### WHAT THIS TASK INVOLVES
The answer must consist of each line below that contains the word "range", copied in full.

### AVAILABLE DATA
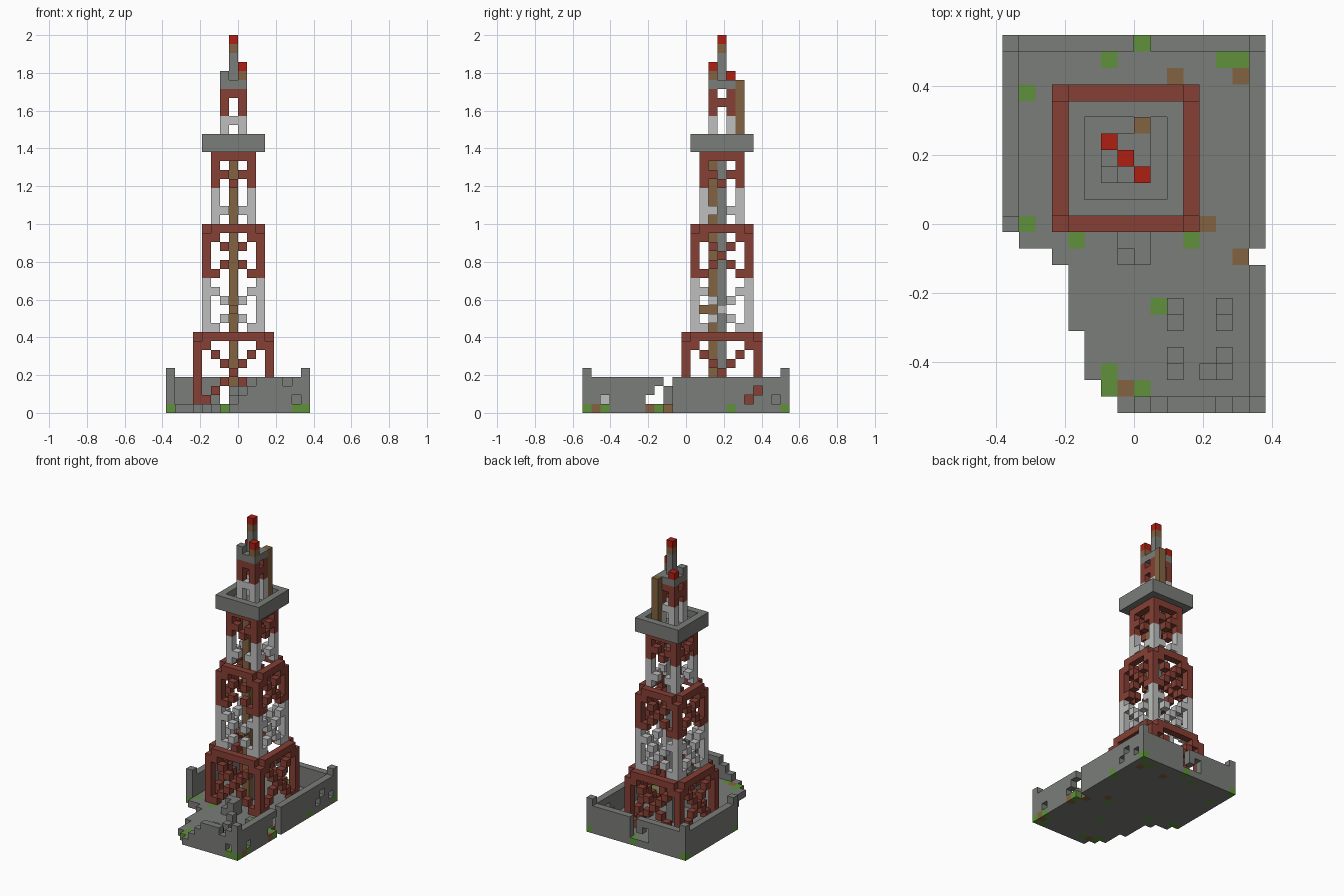
import bpy
import bmesh
from mathutils import Vector

if "Cube" in bpy.data.objects:
    bpy.data.objects.remove(bpy.data.objects["Cube"], do_unlink=True)

V = 2 / 42                      # block edge
NX, NY = 16, 23                 # footprint in blocks
CX, CY = 7, 15                  # tower axis in blocks

PALETTE = {
    "stone_grey": (0.195, 0.205, 0.192),
    "rust_red": (0.235, 0.05, 0.034),
    "pale_grey": (0.51, 0.52, 0.51),
    "brown": (0.225, 0.127, 0.053),
    "moss_green": (0.115, 0.285, 0.045),
    "signal_red": (0.43, 0.014, 0.006),
}
mats = {}
for name, rgb in PALETTE.items():
    m = bpy.data.materials.new(name)
    m.use_nodes = True
    m.diffuse_color = (*rgb, 1)
    m.node_tree.nodes["Principled BSDF"].inputs["Base Color"].default_value = (*rgb, 1)
    mats[name] = m
COLOURS = list(PALETTE)
GREY, RED, PALE, BROWN, GREEN, SIGNAL = COLOURS

cells = {}                      # block position -> (part, colour)


def box(part, colour, x, y, z):
    """Fill a block range; each axis is one index or an inclusive pair."""
    spans = [(a, a) if isinstance(a, int) else a for a in (x, y, z)]
    for i in range(spans[0][0], spans[0][1] + 1):
        for j in range(spans[1][0], spans[1][1] + 1):
            for k in range(spans[2][0], spans[2][1] + 1):
                cells[i, j, k] = (part, colour)


def four_sides(part, colour, r, u, z):
    """Place one block at offset u on each of the four tower faces."""
    for s in (-1, 1):
        box(part, colour, CX + u, CY + s * r, z)
        box(part, colour, CX + s * r, CY + u, z)


def legs(part, colour, r, z):
    for sx in (-r, r):
        for sy in (-r, r):
            box(part, colour, CX + sx, CY + sy, z)


def cross(part, colour, r, z0):
    """X brace filling the bay between the legs."""
    n = r - 1
    for u in range(-n, n + 1):
        for d in (u, -u):
            four_sides(part, colour, r, u, z0 + n + d)


def beam(part, colour, r, z):
    for u in range(1 - r, r):
        four_sides(part, colour, r, u, z)


# Base floor, with the broken front right corner stepped away
for i in range(NX):
    front = {0: 11, 1: 10, 2: 10, 3: 9, 4: 5, 5: 2, 6: 1}.get(i, 0)
    box("floor", GREY, i, (front, NY - 1), 0)

# Perimeter walls and corner posts
box("wall", GREY, 0, (11, 22), (1, 3))
box("wall", GREY, (0, 15), 22, (1, 3))
box("wall", GREY, 15, (0, 22), (1, 3))
for i, h in zip(range(8, 15), (1, 2, 3, 3, 3, 2, 3)):
    box("wall", GREY, i, 0, (1, h))
for i, j in ((0, 11), (0, 22), (15, 22), (15, 0)):
    box("wall", GREY, i, j, 4)

# Holes and gaps broken through the walls
gaps = [(15, 9, k) for k in range(4)] + [(8, 22, k) for k in (1, 2, 3)]
gaps += [(15, 7, 1), (15, 8, 1), (15, 8, 2), (15, 2, 1), (15, 18, 1), (15, 19, 2),
         (15, 21, 1), (14, 0, 1), (6, 22, 1), (6, 22, 2), (7, 22, 1)]
for g in gaps:
    cells.pop(g, None)

# Rubble and benches inside the walls
for i, j, h in ((7, 9, 1), (7, 10, 2), (8, 9, 2), (8, 10, 2), (10, 5, 1), (10, 6, 2),
                (13, 5, 1), (13, 6, 2), (10, 2, 2), (10, 3, 1), (13, 3, 1), (12, 2, 1)):
    box("rubble", GREY, i, j, (1, h))
box("rubble", PALE, 13, 2, 1)
box("rubble", GREY, 13, 2, 2)

# Moss and dirt patches in the floor
for i, j in ((6, 21), (8, 22), (13, 21), (14, 21), (1, 19), (1, 11), (4, 10), (11, 10),
             (9, 6), (6, 1), (6, 2), (8, 1), (0, 22), (15, 22), (15, 0), (14, 0),
             (15, 2), (15, 8), (15, 16), (0, 11)):
    box("floor", GREEN, i, j, 0)
for i, j in ((10, 20), (14, 20), (12, 11), (14, 9), (7, 1), (15, 1), (15, 7)):
    box("floor", BROWN, i, j, 0)

# Lower tower stage
legs("lower_stage", RED, 4, (1, 7))
cross("lower_stage", RED, 4, 1)
beam("lower_stage", RED, 4, 8)

# Middle stage: pale bay under a red bay
legs("middle_stage", PALE, 3, (9, 14))
cross("middle_stage", PALE, 3, 9)
legs("middle_stage", RED, 3, (15, 19))
cross("middle_stage", RED, 3, 15)
beam("middle_stage", RED, 3, 20)
for z in (11, 17):
    cells.pop((CX, CY - 3, z), None)

# Upper stage
legs("upper_stage", PALE, 2, (21, 24))
legs("upper_stage", RED, 2, (25, 28))
for z, colour in ((22, PALE), (26, RED)):
    for u in (-1, 1):
        four_sides("upper_stage", colour, 2, u, z)
four_sides("upper_stage", RED, 2, 0, 25)
beam("upper_stage", RED, 2, 28)

# Central column and ladder
box("column", GREY, CX, CY, (1, 28))
box("ladder", BROWN, CX, CY - 1, (1, 28))
box("ladder", BROWN, CX, CY - 2, 11)

# Observation deck with a raised rim
box("deck", GREY, (CX - 3, CX + 3), (CY - 3, CY + 3), 29)
beam("deck", GREY, 3, 30)
legs("deck", GREY, 3, 30)

# Top cabin
legs("cabin", PALE, 1, (30, 32))
legs("cabin", RED, 1, (33, 35))
for s in (-1, 1):
    box("cabin", PALE, CX, CY + s, 32)
    box("cabin", RED, CX, CY + s, 35)
    box("cabin", RED, CX + s, CY, 34)
box("cabin", GREY, (CX - 1, CX + 1), (CY - 1, CY + 1), 36)
box("cabin", GREY, CX - 1, CY - 1, 37)

# Masts and signal lamps
box("mast", GREY, CX, CY, (37, 39))
box("mast", BROWN, CX, CY, 40)
box("mast", BROWN, CX + 1, CY - 1, 37)
box("back_pole", BROWN, CX + 1, CY + 2, (30, 36))
box("signal_lamp", SIGNAL, CX, CY, 41)
box("signal_lamp", SIGNAL, CX + 1, CY - 1, 38)
box("signal_lamp", SIGNAL, CX - 1, CY + 1, 37)


def build(part):
    """Turn the blocks of one part into a mesh of its exposed faces."""
    own = {c: col for c, (p, col) in cells.items() if p == part}
    used = [c for c in COLOURS if c in own.values()]
    bm = bmesh.new()
    corners = {}

    def vert(p):
        key = tuple(p)
        if key not in corners:
            corners[key] = bm.verts.new(((p[0] - NX / 2) * V, (p[1] - NY / 2) * V, p[2] * V))
        return corners[key]

    for c, colour in own.items():
        for axis in range(3):
            for side in (0, 1):
                step = [0, 0, 0]
                step[axis] = 2 * side - 1
                if tuple(a + b for a, b in zip(c, step)) in cells:
                    continue
                ring = []
                for s, t in ((0, 0), (1, 0), (1, 1), (0, 1)):
                    p = list(c)
                    p[axis] += side
                    p[(axis + 1) % 3] += s
                    p[(axis + 2) % 3] += t
                    ring.append(vert(p))
                face = bm.faces.new(ring if side else ring[::-1])
                face.material_index = used.index(colour)
    mesh = bpy.data.meshes.new(part)
    bm.to_mesh(mesh)
    bm.free()
    for colour in used:
        mesh.materials.append(mats[colour])
    bpy.context.scene.collection.objects.link(bpy.data.objects.new(part, mesh))


for part in dict.fromkeys(p for p, _ in cells.values()):
    build(part)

### OUTPUT OF THE EXERCISE
    """Fill a block range; each axis is one index or an inclusive pair."""
    for i in range(spans[0][0], spans[0][1] + 1):
        for j in range(spans[1][0], spans[1][1] + 1):
            for k in range(spans[2][0], spans[2][1] + 1):
    for u in range(-n, n + 1):
    for u in range(1 - r, r):
for i in range(NX):
for i, h in zip(range(8, 15), (1, 2, 3, 3, 3, 2, 3)):
gaps = [(15, 9, k) for k in range(4)] + [(8, 22, k) for k in (1, 2, 3)]
        for axis in range(3):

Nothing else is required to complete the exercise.